WHAT IS EXPECTED> Please repeat the lines below, exactly and only, from the one that holds "affect='EDGES')" through the one that holds "bpy.ops.object.modifier_apply(modifier=mod.name)".

RECORDS SHOWN>
>>>>

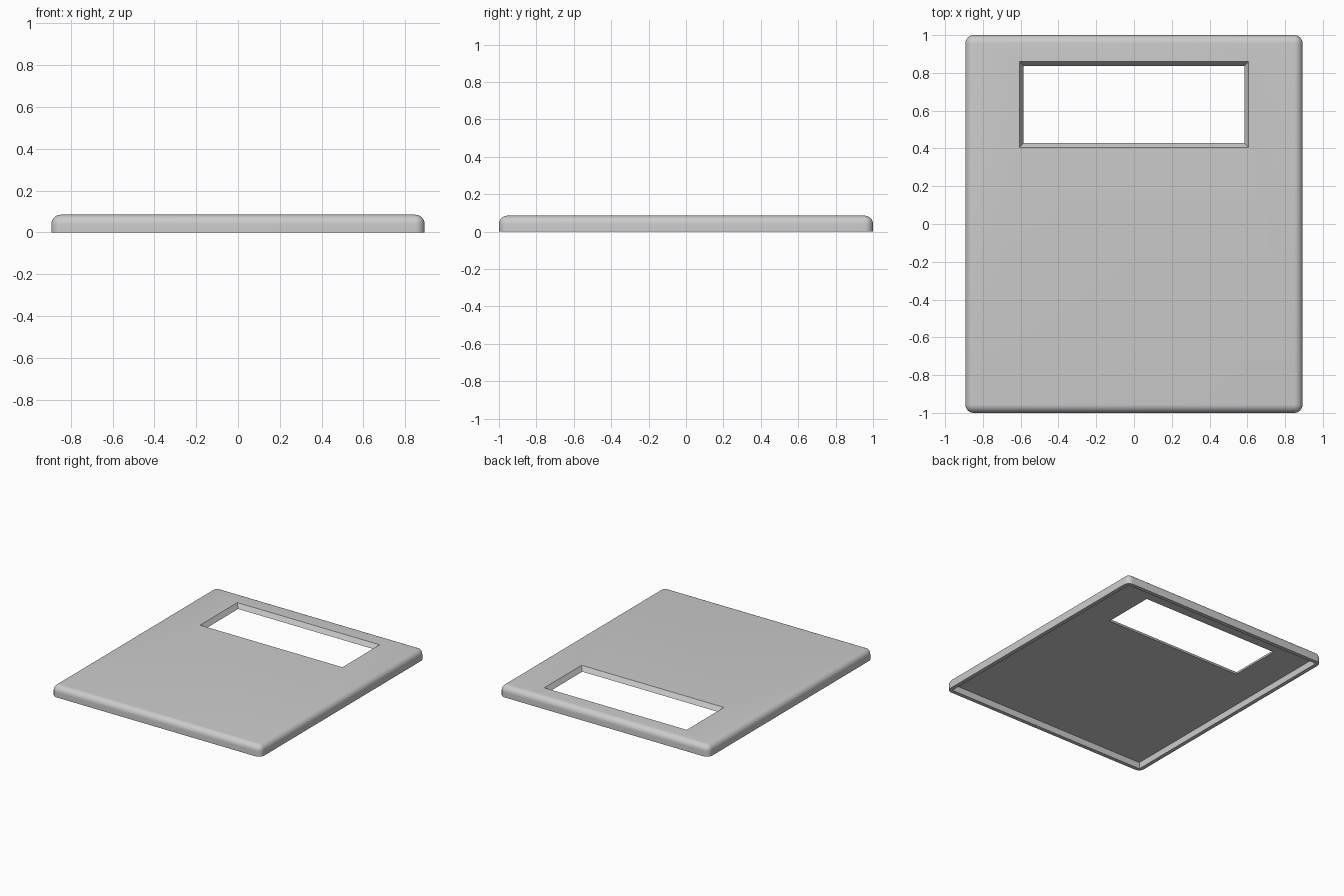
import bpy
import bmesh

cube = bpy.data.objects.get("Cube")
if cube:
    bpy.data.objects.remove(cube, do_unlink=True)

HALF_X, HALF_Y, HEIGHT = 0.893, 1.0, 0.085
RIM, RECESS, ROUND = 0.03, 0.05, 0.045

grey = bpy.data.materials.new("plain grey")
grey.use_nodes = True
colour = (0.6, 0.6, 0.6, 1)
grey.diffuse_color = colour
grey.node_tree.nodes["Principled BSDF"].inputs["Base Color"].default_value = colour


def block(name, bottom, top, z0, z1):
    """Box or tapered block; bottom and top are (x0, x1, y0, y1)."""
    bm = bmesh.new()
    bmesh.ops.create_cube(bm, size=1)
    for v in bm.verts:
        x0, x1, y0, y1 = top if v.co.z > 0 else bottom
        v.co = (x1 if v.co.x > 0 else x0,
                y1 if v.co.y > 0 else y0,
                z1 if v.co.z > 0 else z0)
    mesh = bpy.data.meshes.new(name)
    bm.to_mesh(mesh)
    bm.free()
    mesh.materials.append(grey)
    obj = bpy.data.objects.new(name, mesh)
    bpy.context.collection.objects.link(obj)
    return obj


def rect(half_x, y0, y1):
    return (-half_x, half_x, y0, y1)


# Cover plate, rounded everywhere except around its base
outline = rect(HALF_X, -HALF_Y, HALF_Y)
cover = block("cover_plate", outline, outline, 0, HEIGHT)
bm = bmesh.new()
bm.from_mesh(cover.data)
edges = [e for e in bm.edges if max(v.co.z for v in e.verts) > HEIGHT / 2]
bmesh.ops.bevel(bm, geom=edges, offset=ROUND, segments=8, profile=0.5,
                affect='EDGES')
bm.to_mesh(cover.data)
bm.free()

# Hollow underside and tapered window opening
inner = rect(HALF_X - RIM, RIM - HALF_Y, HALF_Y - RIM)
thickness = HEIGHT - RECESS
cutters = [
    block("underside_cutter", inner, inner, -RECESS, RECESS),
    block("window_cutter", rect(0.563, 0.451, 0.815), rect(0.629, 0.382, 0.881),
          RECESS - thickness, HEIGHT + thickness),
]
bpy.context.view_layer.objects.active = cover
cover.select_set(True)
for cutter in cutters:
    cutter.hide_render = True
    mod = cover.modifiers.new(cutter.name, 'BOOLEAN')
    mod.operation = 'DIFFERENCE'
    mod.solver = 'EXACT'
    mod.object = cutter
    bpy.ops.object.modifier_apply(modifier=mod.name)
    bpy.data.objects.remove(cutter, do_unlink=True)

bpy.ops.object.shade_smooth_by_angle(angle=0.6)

<<<<
>>>>

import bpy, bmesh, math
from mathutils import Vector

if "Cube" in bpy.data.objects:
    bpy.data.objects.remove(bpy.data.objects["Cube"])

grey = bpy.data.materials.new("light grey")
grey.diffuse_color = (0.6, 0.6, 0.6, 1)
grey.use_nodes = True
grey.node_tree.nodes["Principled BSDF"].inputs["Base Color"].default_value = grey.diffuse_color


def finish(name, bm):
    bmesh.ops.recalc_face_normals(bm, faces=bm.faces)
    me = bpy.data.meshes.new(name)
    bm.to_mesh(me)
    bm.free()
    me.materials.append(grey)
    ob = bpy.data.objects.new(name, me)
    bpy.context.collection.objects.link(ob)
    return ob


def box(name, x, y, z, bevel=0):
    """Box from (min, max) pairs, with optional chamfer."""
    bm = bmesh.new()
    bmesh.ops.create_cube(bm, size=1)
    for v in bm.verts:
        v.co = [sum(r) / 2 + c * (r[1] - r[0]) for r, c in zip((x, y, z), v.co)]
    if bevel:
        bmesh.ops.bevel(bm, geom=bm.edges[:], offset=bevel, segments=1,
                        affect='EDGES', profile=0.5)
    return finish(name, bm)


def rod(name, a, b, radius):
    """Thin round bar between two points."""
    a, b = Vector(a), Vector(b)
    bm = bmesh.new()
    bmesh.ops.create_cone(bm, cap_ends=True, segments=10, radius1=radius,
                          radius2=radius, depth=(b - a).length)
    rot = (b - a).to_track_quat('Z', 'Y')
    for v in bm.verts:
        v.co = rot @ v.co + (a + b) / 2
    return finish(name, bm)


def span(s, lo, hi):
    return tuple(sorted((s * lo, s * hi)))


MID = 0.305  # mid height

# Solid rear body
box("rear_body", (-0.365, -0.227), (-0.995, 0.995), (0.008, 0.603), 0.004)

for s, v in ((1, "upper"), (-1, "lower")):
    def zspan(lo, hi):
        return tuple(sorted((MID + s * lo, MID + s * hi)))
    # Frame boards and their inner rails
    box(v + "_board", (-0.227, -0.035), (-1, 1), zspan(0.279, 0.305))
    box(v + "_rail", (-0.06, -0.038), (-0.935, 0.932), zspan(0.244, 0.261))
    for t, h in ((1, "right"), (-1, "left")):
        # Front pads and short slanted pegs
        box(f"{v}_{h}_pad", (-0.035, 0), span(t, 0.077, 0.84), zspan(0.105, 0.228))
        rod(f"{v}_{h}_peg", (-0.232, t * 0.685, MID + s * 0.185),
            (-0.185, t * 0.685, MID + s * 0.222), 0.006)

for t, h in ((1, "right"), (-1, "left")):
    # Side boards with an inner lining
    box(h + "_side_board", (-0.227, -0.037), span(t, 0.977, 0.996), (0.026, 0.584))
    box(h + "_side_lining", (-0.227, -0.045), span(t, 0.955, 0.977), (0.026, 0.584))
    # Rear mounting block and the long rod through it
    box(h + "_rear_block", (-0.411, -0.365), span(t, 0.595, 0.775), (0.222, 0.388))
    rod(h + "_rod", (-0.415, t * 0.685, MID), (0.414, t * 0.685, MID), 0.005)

<<<<

OUTPUT BELOW>
                affect='EDGES')
bm.to_mesh(cover.data)
bm.free()

# Hollow underside and tapered window opening
inner = rect(HALF_X - RIM, RIM - HALF_Y, HALF_Y - RIM)
thickness = HEIGHT - RECESS
cutters = [
    block("underside_cutter", inner, inner, -RECESS, RECESS),
    block("window_cutter", rect(0.563, 0.451, 0.815), rect(0.629, 0.382, 0.881),
          RECESS - thickness, HEIGHT + thickness),
]
bpy.context.view_layer.objects.active = cover
cover.select_set(True)
for cutter in cutters:
    cutter.hide_render = True
    mod = cover.modifiers.new(cutter.name, 'BOOLEAN')
    mod.operation = 'DIFFERENCE'
    mod.solver = 'EXACT'
    mod.object = cutter
    bpy.ops.object.modifier_apply(modifier=mod.name)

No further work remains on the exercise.